· Programs to support students in the transition from Primary school to high school.

With respect to vocational education and training, the general comments from the participants included:

· Start VET earlier ie year 8 or late primary school in addition to mainstream education. This allows young people to start to become aware of career pathways to get a sense of vision and direction for their future.

The recommendation states:

VET should be in all schools and receive adequate funding.

· Inconsistencies with the implementation of VET programs.

· The quality of programs often relies on the motivation of school staff and the local industry.

Recommendation 2: National marketing campaign dispelling negative images of young people participating in vocational education programs and to promote VET as being of equal value to academic education streams.

· VET needs a new image as current one carries connotations of not being as good as academic streams of education that affects enrolments.

Recommendation 3: Establishing VET program in years 11 and 12 where young people can volunteer to work for a few days a week in a supervised and supported workplace.

· Employers take responsibility for equipment and material costs.

· A National register of businesses willing to take students should be established.

They then make a general comment with respect to peer support and say:

Peer support allows young people to discuss issues of concerns not related to the school curriculum with older peers.

Recommendation 1: Peer group support programs to be established in all high schools.

· Teachers should provide back-up support by acting as student liaison officers.

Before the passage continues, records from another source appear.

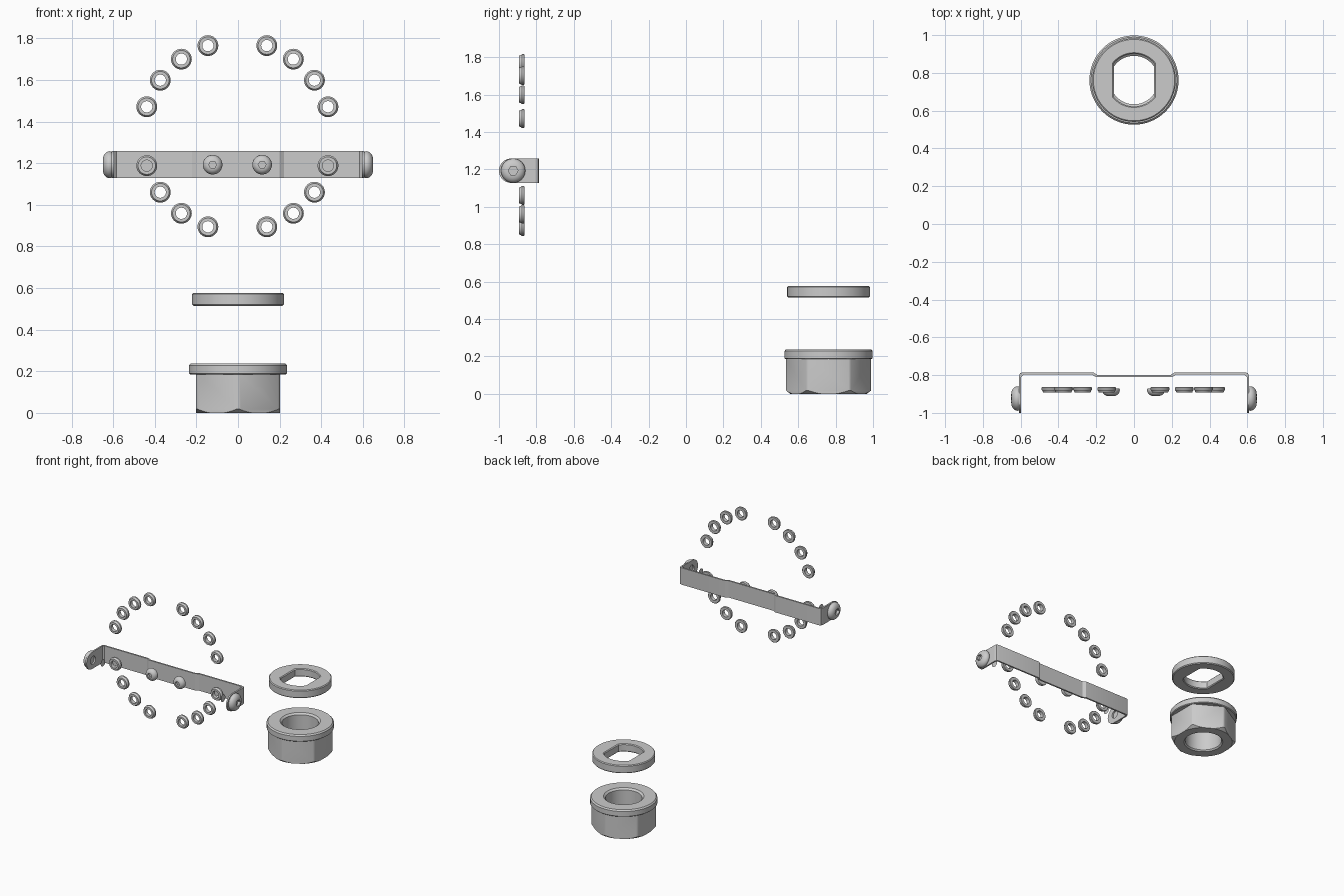
import bpy, bmesh
from math import pi, cos, sin, acos, radians
from mathutils import Matrix, Vector

if "Cube" in bpy.data.objects:
    bpy.data.objects.remove(bpy.data.objects["Cube"])


def finish(name, bm, mat, angle=30):
    bmesh.ops.remove_doubles(bm, verts=bm.verts, dist=1e-5)
    bmesh.ops.recalc_face_normals(bm, faces=bm.faces)
    me = bpy.data.meshes.new(name)
    bm.to_mesh(me)
    bm.free()
    ob = bpy.data.objects.new(name, me)
    ob.matrix_world = mat
    bpy.context.collection.objects.link(ob)
    smooth(ob, angle)
    return ob


def smooth(ob, angle=30):
    bpy.ops.object.select_all(action='DESELECT')
    ob.select_set(True)
    bpy.context.view_layer.objects.active = ob
    bpy.ops.object.shade_smooth_by_angle(angle=radians(angle))


def lathe(name, prof, mat, segs=48, closed=True):
    """Revolve (radius, height) points about local z."""
    bm = bmesh.new()
    vs = [bm.verts.new((r, 0, h)) for r, h in prof]
    n = len(vs)
    es = [bm.edges.new((vs[i], vs[(i + 1) % n])) for i in range(n if closed else n - 1)]
    bmesh.ops.spin(bm, geom=vs + es, cent=(0, 0, 0), axis=(0, 0, 1),
                   angle=2 * pi, steps=segs, use_duplicate=False)
    return finish(name, bm, mat)


def prism(name, pts, z0, z1, mat):
    bm = bmesh.new()
    f = bm.faces.new([bm.verts.new((x, y, z0)) for x, y in pts])
    r = bmesh.ops.extrude_face_region(bm, geom=[f])
    bmesh.ops.translate(bm, vec=(0, 0, z1 - z0),
                        verts=[v for v in r['geom'] if isinstance(v, bmesh.types.BMVert)])
    return finish(name, bm, mat)


def boolean(ob, cutter, op):
    m = ob.modifiers.new('cut', 'BOOLEAN')
    m.operation, m.object, m.solver = op, cutter, 'EXACT'
    bpy.context.view_layer.objects.active = ob
    bpy.ops.object.modifier_apply(modifier=m.name)
    bpy.data.objects.remove(cutter)
    smooth(ob)


def plate(name, loops, half, bevel, mat):
    """Flat plate from an outline plus hole outlines, with a small edge bevel."""
    cu = bpy.data.curves.new(name, 'CURVE')
    cu.dimensions, cu.fill_mode = '2D', 'BOTH'
    cu.extrude, cu.bevel_depth, cu.offset, cu.bevel_resolution = half - bevel, bevel, -bevel, 0
    for pts in loops:
        sp = cu.splines.new('POLY')
        sp.points.add(len(pts) - 1)
        for p, (x, y) in zip(sp.points, pts):
            p.co = (x, y, 0, 1)
        sp.use_cyclic_u = True
    tmp = bpy.data.objects.new(name, cu)
    bpy.context.collection.objects.link(tmp)
    dg = bpy.context.evaluated_depsgraph_get()
    bm = bmesh.new()
    bm.from_mesh(bpy.data.meshes.new_from_object(tmp.evaluated_get(dg)))
    bpy.data.objects.remove(tmp)
    return finish(name, bm, mat)


def arc(r, a0, a1, n, cx=0, cy=0):
    return [(cx + r * cos(a0 + (a1 - a0) * i / n), cy + r * sin(a0 + (a1 - a0) * i / n))
            for i in range(n + 1)]


def at(x, y, z, direction=(0, 0, 1)):
    return Matrix.Translation((x, y, z)) @ Vector(direction).to_track_quat('Z', 'Y').to_matrix().to_4x4()


FRONT = (0, -1, 0)
BAR_Z, RING_Z, NUT_Y = 1.193, 1.33, 0.762


def button_screw(name, r, h, mat):
    """Domed head with a hexagonal socket."""
    dome = [(0.35 * r + 0.65 * r * cos(t), 0.2 * h + 0.8 * h * sin(t))
            for t in [i * pi / 16 for i in range(9)]]
    head = lathe(name, [(0, 0), (0.95 * r, 0)] + dome + [(0, h)], mat, closed=False)
    hexa = [(0.4 * r * cos(i * pi / 3), 0.4 * r * sin(i * pi / 3)) for i in range(6)]
    boolean(head, prism(name + '_socket', hexa, h * 0.5, h * 1.5, mat), 'DIFFERENCE')


def disc(name, r, mat):
    bm = bmesh.new()
    bmesh.ops.create_circle(bm, cap_ends=True, radius=r, segments=32)
    finish(name, bm, mat)


# Hexagonal nut body: hexagon trimmed by a chamfered, bored ring
base = at(0, NUT_Y, 0)
hexagon = [(0.232 * cos(pi / 2 + i * pi / 3), 0.232 * sin(pi / 2 + i * pi / 3)) for i in range(6)]
nut = prism('nut_body', hexagon, 0, 0.19, base)
trim = lathe('nut_trim', [(0.138, -0.001), (0.203, -0.001), (0.228, 0.018), (0.228, 0.2),
                          (0.128, 0.2), (0.128, 0.01)], base, 96)
boolean(nut, trim, 'INTERSECT')

# Round flange on top of the nut
lathe('nut_flange', [(0.128, 0.185), (0.23, 0.185), (0.236, 0.19), (0.236, 0.228),
                     (0.227, 0.238), (0.142, 0.238), (0.128, 0.226)], base, 96)

# Thick washer with a two-flat hole
a = acos(0.107 / 0.139)
hole = arc(0.139, a, pi - a, 20) + arc(0.139, pi + a, 2 * pi - a, 20)
plate('flat_sided_washer', [arc(0.221, 0, 2 * pi * 95 / 96, 95), hole], 0.031, 0.006,
      at(0, NUT_Y, 0.546))

# Circle of sixteen small stepped washers
for k in range(20):
    if k % 5:
        t = k * pi / 10
        lathe('small_washer', [(0.027, 0), (0.047, 0), (0.05, 0.003), (0.05, 0.014), (0.046, 0.018),
                               (0.042, 0.028), (0.027, 0.028)],
              at(-0.003 + 0.458 * cos(t), -0.864, RING_Z + 0.458 * sin(t), FRONT), 32)

# Bracket bar with a shallow stepped middle and rounded bends
half_path = [(0.2, -0.811), (0.222, -0.797), (0.585, -0.797), (0.597, -0.809),
             (0.609, -0.809), (0.604, -0.79), (0.588, -0.785), (0.216, -0.785), (0.194, -0.799)]
outline = half_path + [(-x, y) for x, y in reversed(half_path)]
prism('bracket_bar', outline, BAR_Z - 0.065, BAR_Z + 0.065, Matrix())

for s in (-1, 1):
    # Rounded bracket ears with a screw hole
    side = Matrix.Translation((s * 0.603, 0, BAR_Z)) @ Matrix(
        ((0, 0, 1, 0), (1, 0, 0, 0), (0, 1, 0, 0), (0, 0, 0, 1)))
    ear = [(-0.808, 0.065)] + arc(0.065, pi / 2, 3 * pi / 2, 24, -0.935) + [(-0.808, -0.065)]
    plate('bracket_ear', [ear, arc(0.03, 0, 2 * pi * 31 / 32, 31, -0.922)], 0.006, 0, side)
    # End screws and the tips of their shanks
    button_screw('end_screw', 0.065, 0.042, at(s * 0.608, -0.924, BAR_Z, (s, 0, 0)))
    disc('end_screw_tip', 0.028, at(s * 0.515, -0.918, BAR_Z, (s, 0, 0)))
    # Front screws and the tips of their shanks
    x = -0.003 + s * 0.119
    button_screw('front_screw', 0.047, 0.04, at(x, -0.87, BAR_Z, FRONT))
    disc('front_screw_tip', 0.027, at(x, -0.813, BAR_Z, FRONT))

The next issue is career information in schools and they make the general comment:

· Young people of NES backgrounds are disadvantaged when it comes to receiving career info.

· More information is required on part-time apprenticeships.

Recommendation 1: career information needs to be more accessible to all students.

With respect to university morale, the recommendations are:

Recommendation 1: The Government needs to have a dialogue with students and universities to discuss more funding for smaller classes, retention of lecturers, better facilities and more research grants.

Recommendation 2: There is a need for greater mentoring and pastoral care services.

Recommendation 3: Introduce a `Foundation' year for all first year students.

Recommendation 4: There is a need to establish links between academia and industry while students are studying.

Recommendation 5: All lecture notes and papers should be posted on the Internet.

I turn to the employment topic group, which stated:

Recommendation 1: Foundation skills should be recognised as a core component of education.

With respect to volunteerism, they state:

Recommendation 1: There should be incentives for young people to participate in volunteering activities.

Concerning young people and mental illness, they state:

Recommendation: Establish a nationwide campaign to reduce stigmas associated with mental illness and employment.

With respect to apprenticeships, they state:

Recommendation 1: Apprentices should be eligible for rent assistance and healthcare cards.

Recommendation 2: Establishment of a workplace mentor program to support new apprentices and educate them about their rights and available services.

Recommendation 3: Establishment of a workplace code of conduct.

I now go to the health and wellbeing topic group, with respect to young women and sport:

Recommendation 1: Restructuring of national coaching accreditation courses to better encompass the needs of individual athletes.

With respect to sexuality based issues:

Recommendation 1: Teachers should receive specialised training to raise awareness of discriminatory language and antidiscrimination education policy.

It is very clear that I will not have the time to work through all of these recommendations so, with the leave of the coalition, I would like to incorporate the rest of the recommendations provided by the Youth Roundtable in the Hansard. I know I have not shown them to the coalition, but I am keen to place these recommendations on the record so that all parliamentarians can see them.

Leave not granted.


Senator LUNDY —It is very disappointing that leave has not been granted. I will take the opportunity to place them on the record at another time. (Time expired)